==== Extracted information
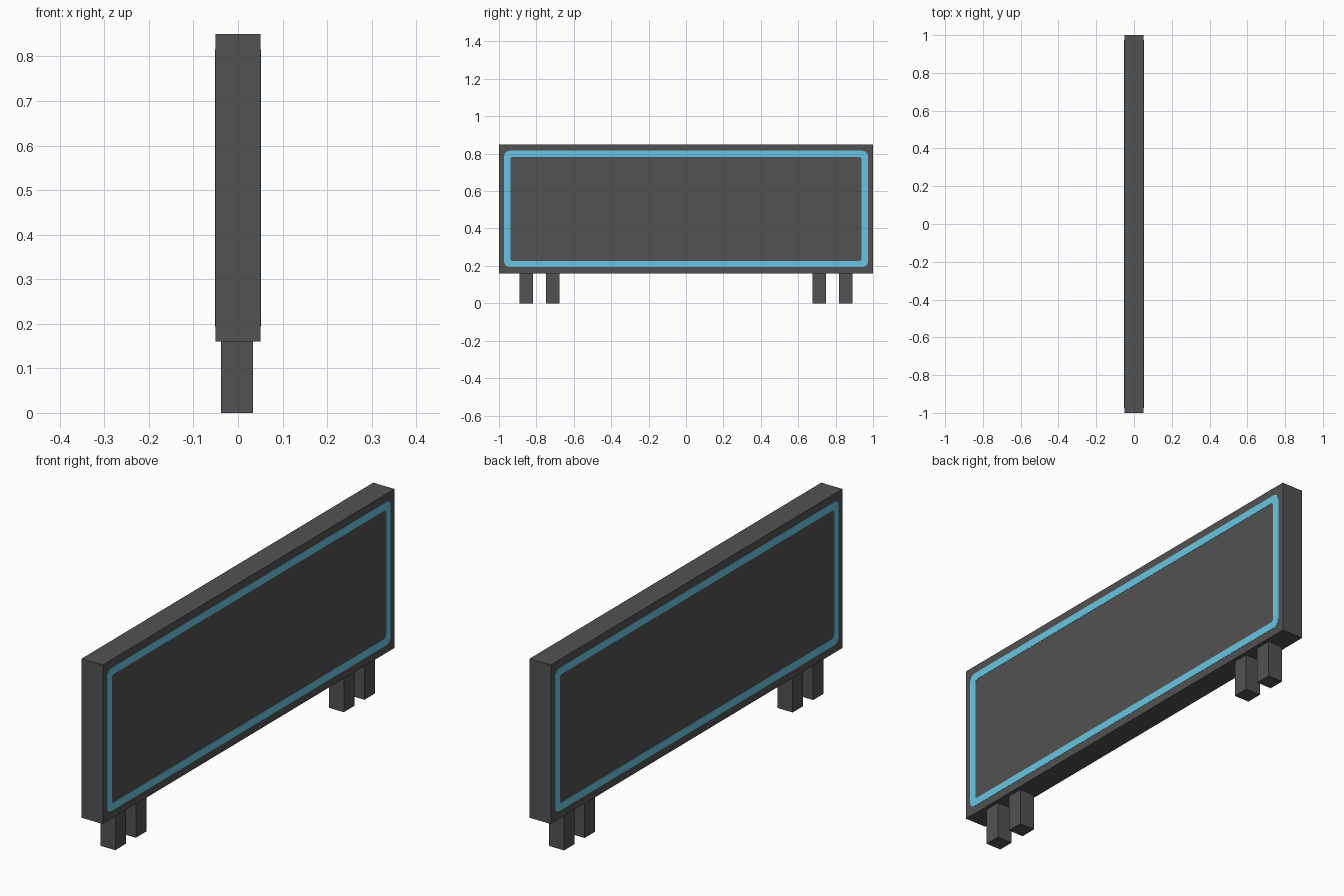
import bpy, bmesh, math

if "Cube" in bpy.data.objects:
    bpy.data.objects.remove(bpy.data.objects["Cube"])


def material(name, rgb):
    m = bpy.data.materials.new(name)
    m.diffuse_color = (*rgb, 1.0)
    m.use_nodes = True
    m.node_tree.nodes["Principled BSDF"].inputs["Base Color"].default_value = m.diffuse_color
    return m


DARK = material("charcoal", (0.085, 0.085, 0.085))
BLUE = material("sky blue", (0.14, 0.56, 0.76))


def finish(name, bm, mat):
    bmesh.ops.recalc_face_normals(bm, faces=bm.faces)
    me = bpy.data.meshes.new(name)
    bm.to_mesh(me)
    bm.free()
    me.materials.append(mat)
    ob = bpy.data.objects.new(name, me)
    bpy.context.collection.objects.link(ob)
    return ob


def box(name, lo, hi, mat):
    bm = bmesh.new()
    bmesh.ops.create_cube(bm, size=1)
    for v in bm.verts:
        v.co = [(a + b) / 2 + c * (b - a) for a, b, c in zip(lo, hi, v.co)]
    return finish(name, bm, mat)


def rounded_rect(half_w, half_h, r, steps=4):
    """Outline of a rounded rectangle, counter-clockwise."""
    pts = []
    for i, (sy, sz) in enumerate([(1, 1), (-1, 1), (-1, -1), (1, -1)]):
        for k in range(steps + 1):
            a = math.pi / 2 * (i + k / steps)
            pts.append((sy * (half_w - r) + r * math.cos(a),
                        sz * (half_h - r) + r * math.sin(a)))
    return pts


def border(name, x0, x1, zc):
    """Thin rounded rectangular ring lying on a panel face."""
    bm = bmesh.new()
    outer = rounded_rect(0.973, 0.311, 0.030)
    inner = rounded_rect(0.939, 0.278, 0.012)
    loops = [[bm.verts.new((x, y, zc + z)) for y, z in pts]
             for x, pts in ((x0, outer), (x1, outer), (x1, inner), (x0, inner))]
    n = len(outer)
    for j in range(4):
        a, b = loops[j], loops[(j + 1) % 4]
        for i in range(n):
            k = (i + 1) % n
            bm.faces.new((a[i], a[k], b[k], b[i]))
    return finish(name, bm, BLUE)


# Upright panel
box("panel", (-0.051, -1, 0.16), (0.051, 1, 0.85), DARK)

# Blue border on both broad sides
for side, label in ((1, "right"), (-1, "left")):
    border(f"border_{label}", side * 0.049, side * 0.052, 0.505)

# Two pairs of square legs
for side, label in ((-1, "front"), (1, "back")):
    for y, pos in ((0.854, "outer"), (0.713, "inner")):
        c = side * y
        box(f"{label}_{pos}_leg", (-0.038, c - 0.036, 0),
            (0.034, c + 0.036, 0.165), DARK)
========
Work required
Word for word, copy every line of the data, excluding any pictures.

Answer to this exercise
import bpy, bmesh, math

if "Cube" in bpy.data.objects:
    bpy.data.objects.remove(bpy.data.objects["Cube"])


def material(name, rgb):
    m = bpy.data.materials.new(name)
    m.diffuse_color = (*rgb, 1.0)
    m.use_nodes = True
    m.node_tree.nodes["Principled BSDF"].inputs["Base Color"].default_value = m.diffuse_color
    return m


DARK = material("charcoal", (0.085, 0.085, 0.085))
BLUE = material("sky blue", (0.14, 0.56, 0.76))


def finish(name, bm, mat):
    bmesh.ops.recalc_face_normals(bm, faces=bm.faces)
    me = bpy.data.meshes.new(name)
    bm.to_mesh(me)
    bm.free()
    me.materials.append(mat)
    ob = bpy.data.objects.new(name, me)
    bpy.context.collection.objects.link(ob)
    return ob


def box(name, lo, hi, mat):
    bm = bmesh.new()
    bmesh.ops.create_cube(bm, size=1)
    for v in bm.verts:
        v.co = [(a + b) / 2 + c * (b - a) for a, b, c in zip(lo, hi, v.co)]
    return finish(name, bm, mat)


def rounded_rect(half_w, half_h, r, steps=4):
    """Outline of a rounded rectangle, counter-clockwise."""
    pts = []
    for i, (sy, sz) in enumerate([(1, 1), (-1, 1), (-1, -1), (1, -1)]):
        for k in range(steps + 1):
            a = math.pi / 2 * (i + k / steps)
            pts.append((sy * (half_w - r) + r * math.cos(a),
                        sz * (half_h - r) + r * math.sin(a)))
    return pts


def border(name, x0, x1, zc):
    """Thin rounded rectangular ring lying on a panel face."""
    bm = bmesh.new()
    outer = rounded_rect(0.973, 0.311, 0.030)
    inner = rounded_rect(0.939, 0.278, 0.012)
    loops = [[bm.verts.new((x, y, zc + z)) for y, z in pts]
             for x, pts in ((x0, outer), (x1, outer), (x1, inner), (x0, inner))]
    n = len(outer)
    for j in range(4):
        a, b = loops[j], loops[(j + 1) % 4]
        for i in range(n):
            k = (i + 1) % n
            bm.faces.new((a[i], a[k], b[k], b[i]))
    return finish(name, bm, BLUE)


# Upright panel
box("panel", (-0.051, -1, 0.16), (0.051, 1, 0.85), DARK)

# Blue border on both broad sides
for side, label in ((1, "right"), (-1, "left")):
    border(f"border_{label}", side * 0.049, side * 0.052, 0.505)

# Two pairs of square legs
for side, label in ((-1, "front"), (1, "back")):
    for y, pos in ((0.854, "outer"), (0.713, "inner")):
        c = side * y
        box(f"{label}_{pos}_leg", (-0.038, c - 0.036, 0),
            (0.034, c + 0.036, 0.165), DARK)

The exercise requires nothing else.